Bhutan is a biodiversity hotspot for forest types:
Forest types in Bhutan are fir forests, mixed conifer forest, blue pine forest, chirpine forest, broadleaf mixed with conifer, upland hardwood forest, lowland hardwood forest, and tropical lowland forests. Almost 60% of the plant species found in the eastern Himalayan region are present in Bhutan.
Bhutan is a biodiversity hotspot for plants:
Bhutan boasts about 300 species of medicinal plants and about 46 species of rhododendrons. Some common sights for the visitors are the magnolias, junipers, orchids of varied hues, gentian, medicinal plants, Daphne, giant rhubarb, the blue and trees such as fir, pine and oaks.
Bhutan is a biodiversity hotspot for endangered animals:
A wide range of rare and endangered animals can be found frequenting the dense jungles and high mountains of Bhutan.

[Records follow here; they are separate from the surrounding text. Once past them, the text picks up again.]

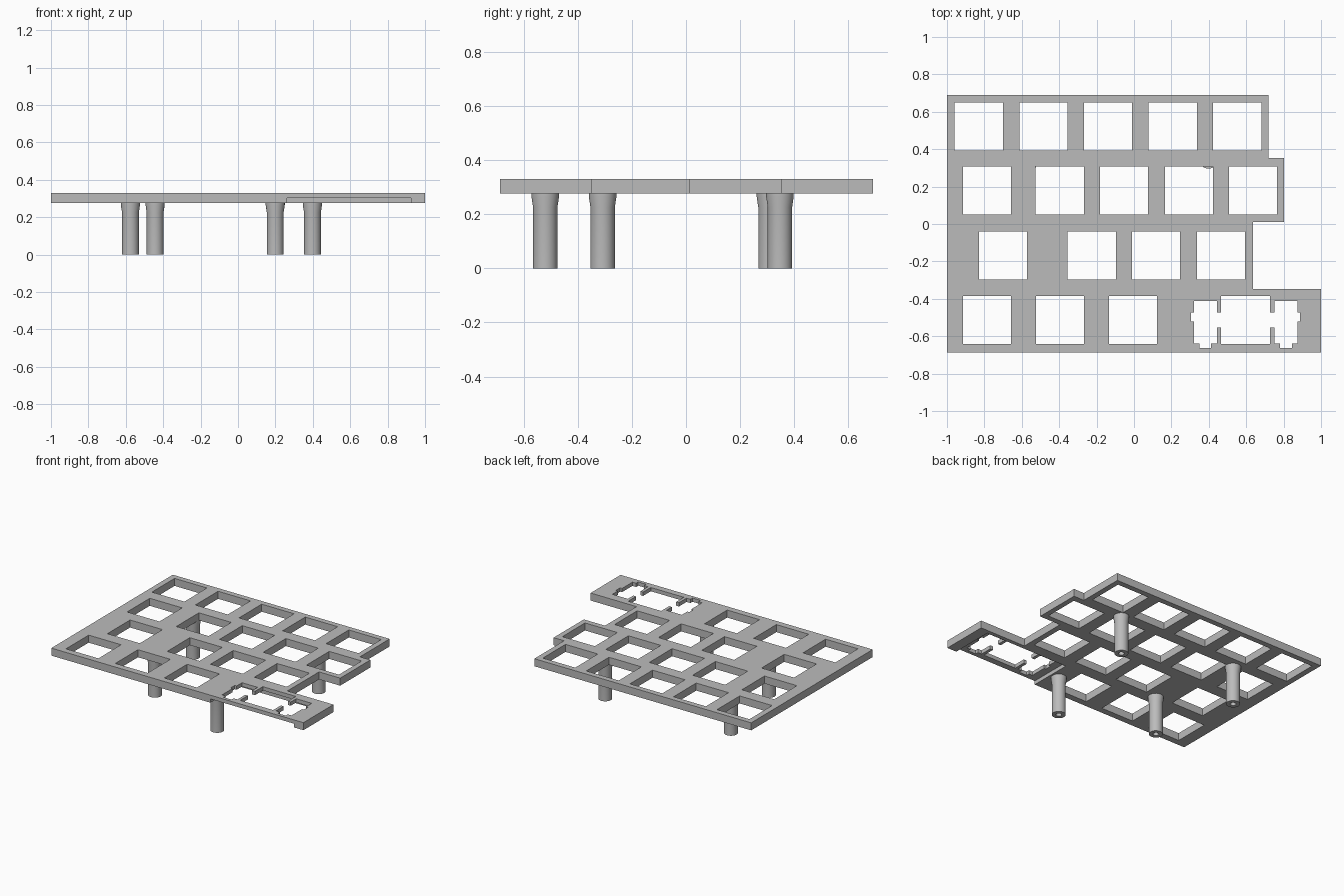
import bpy, bmesh, math
from mathutils import Matrix

if "Cube" in bpy.data.objects:
    bpy.data.objects.remove(bpy.data.objects["Cube"], do_unlink=True)

grey = bpy.data.materials.new("plain grey")
grey.use_nodes = True
grey.diffuse_color = (0.5, 0.5, 0.5, 1)
grey.node_tree.nodes["Principled BSDF"].inputs["Base Color"].default_value = (0.5, 0.5, 0.5, 1)

BOTTOM, TOP = 0.276, 0.33
KEY = 0.1285  # half width of a key opening


def prism(bm, outline, z0, z1):
    """Extrude a closed xy outline from z0 to z1."""
    face = bm.faces.new([bm.verts.new((x, y, z0)) for x, y in outline])
    ext = bmesh.ops.extrude_face_region(bm, geom=[face])
    verts = [g for g in ext["geom"] if isinstance(g, bmesh.types.BMVert)]
    bmesh.ops.translate(bm, verts=verts, vec=(0, 0, z1 - z0))


def rect(x0, x1, y0, y1):
    return [(x0, y0), (x1, y0), (x1, y1), (x0, y1)]


def make_object(name, bm):
    bmesh.ops.recalc_face_normals(bm, faces=bm.faces)
    mesh = bpy.data.meshes.new(name)
    bm.to_mesh(mesh)
    bm.free()
    mesh.materials.append(grey)
    obj = bpy.data.objects.new(name, mesh)
    bpy.context.collection.objects.link(obj)
    return obj


# Plate with stepped right edge
bm = bmesh.new()
prism(bm, [(-1, -0.687), (1, -0.687), (1, -0.347), (0.635, -0.347), (0.635, 0.011),
           (0.803, 0.011), (0.803, 0.353), (0.72, 0.353), (0.72, 0.69), (-1, 0.69)], BOTTOM, TOP)
plate = make_object("key_plate", bm)

# Square key openings, row by row
rows = [(0.522, [-0.83, -0.485, -0.139, 0.207, 0.552]),
        (0.179, [-0.787, -0.397, -0.053, 0.293, 0.637]),
        (-0.168, [-0.7, -0.226, 0.118, 0.466]),
        (-0.513, [-0.787, -0.396, -0.006])]
bm = bmesh.new()
for y, centres in rows:
    for x in centres:
        prism(bm, rect(x - KEY, x + KEY, y - KEY, y + KEY), 0.2, 0.4)

# Wide key opening with a mirrored stabiliser slot on each side
half = [(0.131, -0.384), (0.131, -0.474), (0.153, -0.474), (0.153, -0.412),
        (0.276, -0.412), (0.276, -0.474), (0.291, -0.474), (0.291, -0.522),
        (0.276, -0.522), (0.276, -0.64), (0.247, -0.64), (0.247, -0.664),
        (0.184, -0.664), (0.184, -0.64), (0.153, -0.64), (0.153, -0.554),
        (0.131, -0.554), (0.131, -0.641)]
wide = 0.597
prism(bm, [(wide + x, y) for x, y in half] + [(wide - x, y) for x, y in reversed(half)], 0.2, 0.4)
openings = make_object("openings_cutter", bm)

# Recess under the wide key, open at the front edge
bm = bmesh.new()
prism(bm, rect(0.262, 0.925, -0.75, -0.375), 0.2, 0.303)
recess = make_object("recess_cutter", bm)

for cutter in (recess, openings):
    cutter.hide_render = True
    mod = plate.modifiers.new(cutter.name, "BOOLEAN")
    mod.operation = "DIFFERENCE"
    mod.solver = "EXACT"
    mod.object = cutter

# Bake the cuts and drop the cutters
graph = bpy.context.evaluated_depsgraph_get()
cut_mesh = bpy.data.meshes.new_from_object(plate.evaluated_get(graph))
plate.modifiers.clear()
plate.data = cut_mesh
for cutter in (recess, openings):
    bpy.data.objects.remove(cutter, do_unlink=True)

# Hollow standoffs with a flared top
profile = [(0, 0.15), (0.019, 0.15), (0.019, 0), (0.045, 0), (0.045, 0.225),
           (0.051, 0.265), (0.051, BOTTOM + 0.002)]
posts = {"back_right_post": (-0.575, 0.312), "front_right_post": (-0.443, -0.308),
         "front_left_post": (0.199, -0.52), "back_left_post": (0.398, 0.347)}
for name, (x, y) in posts.items():
    bm = bmesh.new()
    verts = [bm.verts.new((r, 0, z)) for r, z in profile]
    edges = [bm.edges.new(pair) for pair in zip(verts, verts[1:])]
    bmesh.ops.spin(bm, geom=verts + edges, cent=(0, 0, 0), axis=(0, 0, 1),
                   angle=math.tau, steps=40)
    bmesh.ops.remove_doubles(bm, verts=bm.verts, dist=0.0005)
    rim = [e for e in bm.edges if e.is_boundary]
    bmesh.ops.contextual_create(bm, geom=rim)
    bmesh.ops.transform(bm, matrix=Matrix.Translation((x, y, 0)), verts=bm.verts)
    post = make_object(name, bm)
    bpy.ops.object.select_all(action="DESELECT")
    post.select_set(True)
    bpy.context.view_layer.objects.active = post
    bpy.ops.object.shade_smooth_by_angle(angle=math.radians(30))
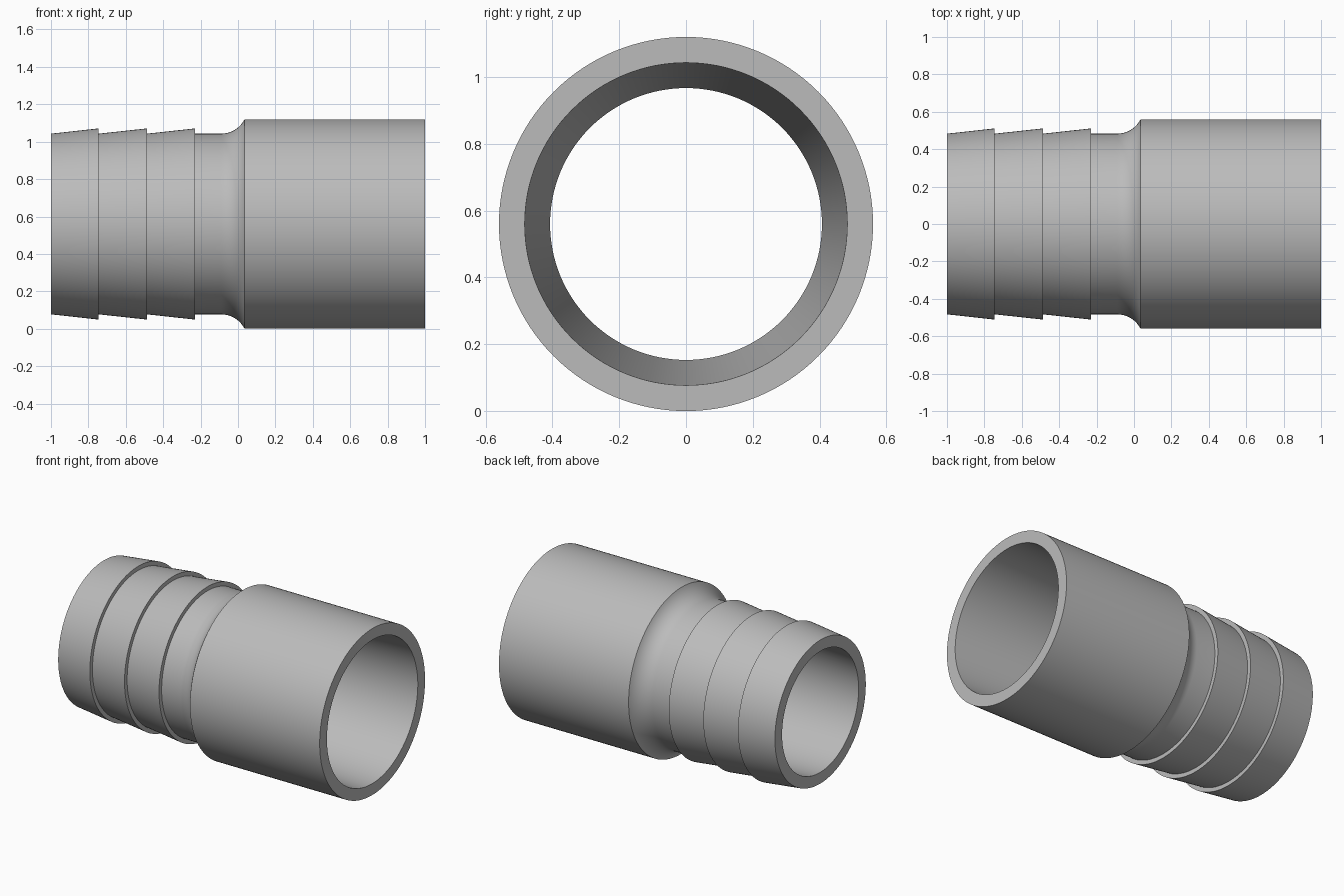
import bpy
import bmesh
import math
from mathutils import Matrix, Vector

SEGMENTS = 128
AXIS_HEIGHT = 0.56
WIDE, NARROW = 0.56, 0.483      # outer radii of socket and hose end
BARB = 0.511                    # radius of each barb ridge

cube = bpy.data.objects.get("Cube")
if cube:
    bpy.data.objects.remove(cube, do_unlink=True)

# Plain grey plastic
grey = bpy.data.materials.new("grey_plastic")
grey.use_nodes = True
colour = (0.5, 0.5, 0.5, 1)
grey.diffuse_color = colour
grey.node_tree.nodes["Principled BSDF"].inputs["Base Color"].default_value = colour

# Profile as (x, radius): three barbs on the hose end
profile = []
ridges = [-1.0, -0.745, -0.487, -0.23]
for start, end in zip(ridges, ridges[1:]):
    profile += [(start, NARROW), (end, BARB)]
profile.append((ridges[-1], NARROW))

# Concave fillet from the neck up to the socket
fillet_start, fillet_end = -0.09, 0.035
dx, dr = fillet_end - fillet_start, WIDE - NARROW
radius = (dx * dx + dr * dr) / (2 * dr)
sweep = math.asin(dx / radius)
for i in range(13):
    a = sweep * i / 12
    profile.append((fillet_start + radius * math.sin(a),
                    NARROW + radius * (1 - math.cos(a))))

# Socket wall and gently tapered bore
profile += [(1, WIDE), (1, 0.483), (-1, 0.407)]

# Revolve the closed profile about the x axis
bm = bmesh.new()
verts = [bm.verts.new((x, 0, r)) for x, r in profile]
edges = [bm.edges.new((v, verts[(i + 1) % len(verts)])) for i, v in enumerate(verts)]
bmesh.ops.spin(bm, geom=verts + edges, cent=Vector(), axis=(1, 0, 0),
               angle=math.tau, steps=SEGMENTS, use_merge=True)
bmesh.ops.remove_doubles(bm, verts=bm.verts, dist=0.0001)
bmesh.ops.recalc_face_normals(bm, faces=bm.faces)
bmesh.ops.transform(bm, matrix=Matrix.Translation((0, 0, AXIS_HEIGHT)), verts=bm.verts)

mesh = bpy.data.meshes.new("hose_adapter")
bm.to_mesh(mesh)
bm.free()
mesh.materials.append(grey)
adapter = bpy.data.objects.new("hose_adapter", mesh)
bpy.context.collection.objects.link(adapter)

# Smooth round walls, sharp rims and ridges
bpy.ops.object.select_all(action="DESELECT")
adapter.select_set(True)
bpy.context.view_layer.objects.active = adapter
bpy.ops.object.shade_smooth_by_angle(angle=math.radians(30))
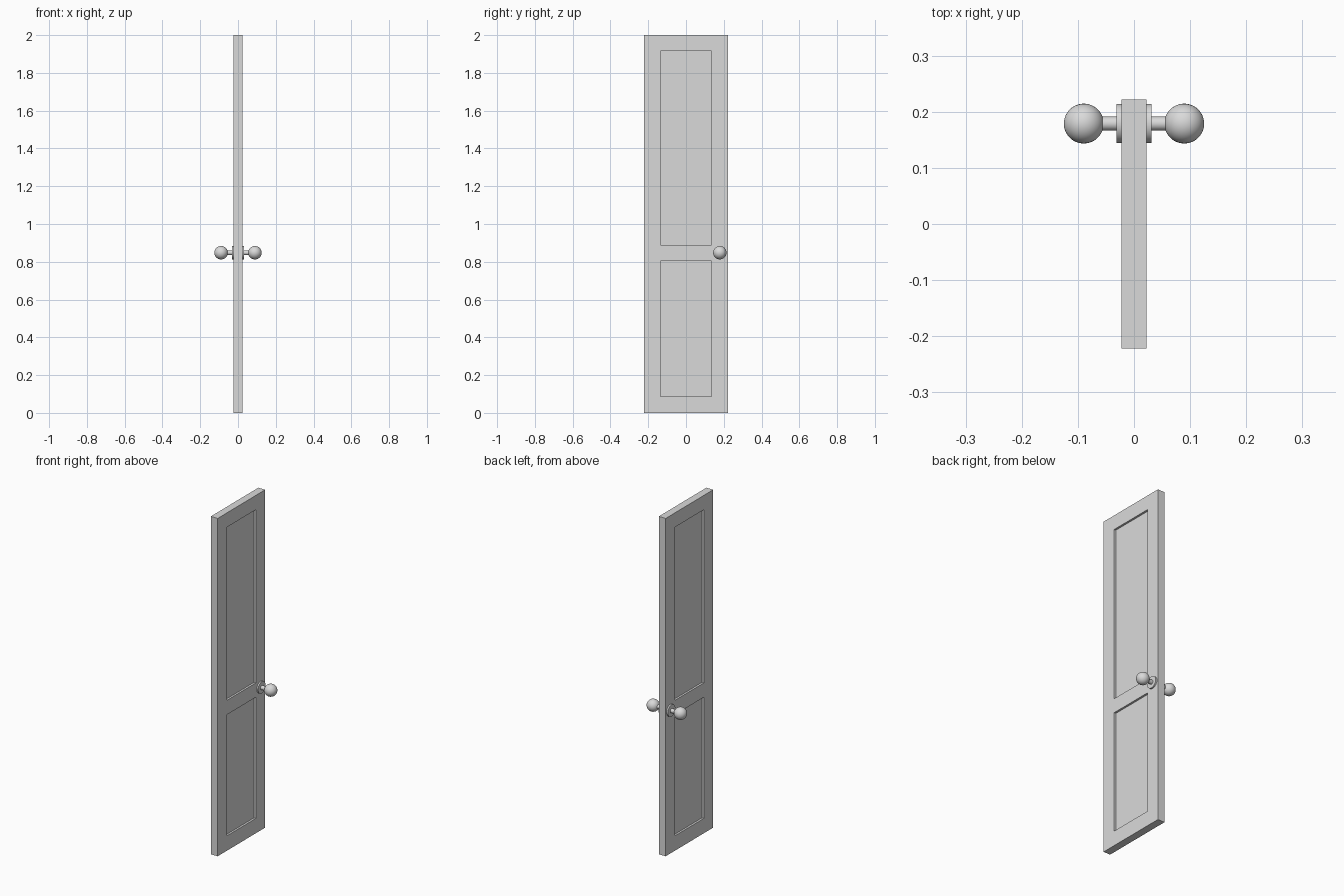
import bpy, bmesh, math
from mathutils import Vector

if "Cube" in bpy.data.objects:
    bpy.data.objects.remove(bpy.data.objects["Cube"])

grey = bpy.data.materials.new("light_grey")
grey.diffuse_color = (0.7, 0.7, 0.7, 1)
grey.use_nodes = True
grey.node_tree.nodes["Principled BSDF"].inputs["Base Color"].default_value = grey.diffuse_color

HX, HY, H = 0.0225, 0.222, 2.0            # half thickness, half width, height
PANEL_Y = 0.136
PANELS = [(0.088, 0.805), (0.89, 1.915)]  # z ranges of the recessed panels
KNOB_Y, KNOB_Z = 0.179, 0.848


def finish(obj, name):
    obj.name = name
    obj.data.name = name
    obj.data.materials.append(grey)
    return obj


# Door leaf: slab cut along the panel borders, panels sunk on both faces
bm = bmesh.new()
bmesh.ops.create_cube(bm, size=1)
for v in bm.verts:
    v.co = Vector((v.co.x * 2 * HX, v.co.y * 2 * HY, (v.co.z + 0.5) * H))
cuts = [((0, y, 0), (0, 1, 0)) for y in (-PANEL_Y, PANEL_Y)]
cuts += [((0, 0, z), (0, 0, 1)) for pair in PANELS for z in pair]
for co, no in cuts:
    bmesh.ops.bisect_plane(bm, geom=bm.verts[:] + bm.edges[:] + bm.faces[:],
                           plane_co=co, plane_no=no)
bm.normal_update()
sunk = []
for f in bm.faces:
    c = f.calc_center_median()
    if abs(f.normal.x) > 0.9 and abs(c.y) < PANEL_Y and any(a < c.z < b for a, b in PANELS):
        sunk.append(f)
bmesh.ops.inset_individual(bm, faces=sunk, thickness=0.0, depth=-0.012)
bm.normal_update()
mesh = bpy.data.meshes.new("door_leaf")
bm.to_mesh(mesh)
bm.free()
door = bpy.data.objects.new("door_leaf", mesh)
bpy.context.collection.objects.link(door)
finish(door, "door_leaf")


def rod(name, radius, x0, x1):
    """Cylinder along x at the knob position."""
    bpy.ops.mesh.primitive_cylinder_add(
        vertices=32, radius=radius, depth=abs(x1 - x0),
        location=((x0 + x1) / 2, KNOB_Y, KNOB_Z), rotation=(0, math.pi / 2, 0))
    bpy.ops.object.shade_smooth_by_angle(angle=math.radians(35))
    finish(bpy.context.object, name)


# Handle set on each side: rose plate, stem and ball knob
for side, s in (("right", 1), ("left", -1)):
    rod(side + "_rose_plate", 0.035, s * 0.02, s * 0.031)
    rod(side + "_knob_stem", 0.0125, s * 0.025, s * 0.075)
    bpy.ops.mesh.primitive_uv_sphere_add(
        segments=32, ring_count=24, radius=0.0355,
        location=(s * 0.0895, KNOB_Y, KNOB_Z), rotation=(0, math.pi / 2, 0))
    bpy.ops.object.shade_smooth()
    finish(bpy.context.object, side + "_knob")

Due to the country’s conservation efforts and its unspoiled natural environment Bhutan supports thriving populations of some of the rarest animals on earth and has thus been classified as one of the last biodiversity hotspots in the world.
Bhutan is a biodiversity hotspot for high altitude animals:
Some high altitude species are the snow leopards, Bengal tigers that are found at altitudes ranging from 3000 to 4000 meters, the red panda, the gorals and the langurs, the Himalayan black bear, sambars, wild pigs, barking deer, blue sheep and musk deer.
In the tropical forests of Southern Bhutan one can come across clouded leopards, the one horned rhinoceros, elephants, water buffaloes and swamp deer. You can even find the Golden Langur, a species of monkey that is unique to Bhutan.
Bhutan is a biodiversity hotspot for bird species:
Bhutan also has a great variety of bird species. It is recognized as an area of high biological diversity and is known as the East Himalayan ‘hot spot’, the hub of 221 global endemic bird areas. The recorded number of bird species is over 670 and is expected to rise as new birds are discovered.
In addition, 57% of Bhutan’s globally threatened birds and 90% of the country’s rare birds are dependent on forests. Bhutan has about 415 resident bird species. These birds are altitudinal refugees, moving up and down the mountains depending upon the seasons and weather conditions. Of about 50 species of birds that migrate during the winters are the buntings, waders, ducks, thrushes and the birds of prey. Some 40 species are partial migrants and they include species such as swifts, cuckoos, bee-eaters, fly catchers and warblers.
Bhutan is also home to about 16 bird species that are endangered worldwide. These include the White bellied heron, Pallas Fish eagle and Blyth’s Kingfisher to name a few. Phobjikha valley in Wangdue Phodrang and Bomdeling in Trashi Yangtse are also two especially important locations of the endangered Black Necked Cranes.
Bhutan is a biodiversity hotspot and:
As one of the ten global hotspots, Bhutan is committed to preserve and protect its rich environment through its government and environmental organizations. This commitment is apparent in the fact that the kingdom has the distinct honor of being one of the only nations whose forest cover has actually grown over the years.
Some of the proactive organizations working in Bhutan are:
• National Environmental Commission
• Royal Society for the Protection of Nature clubs throughout the country.
• Department of Forestry Services.
• Nature Conservation Department
• Bhutan Trust Fund.
• Donor Organizations.
• Association of Bhutan Tour Operators.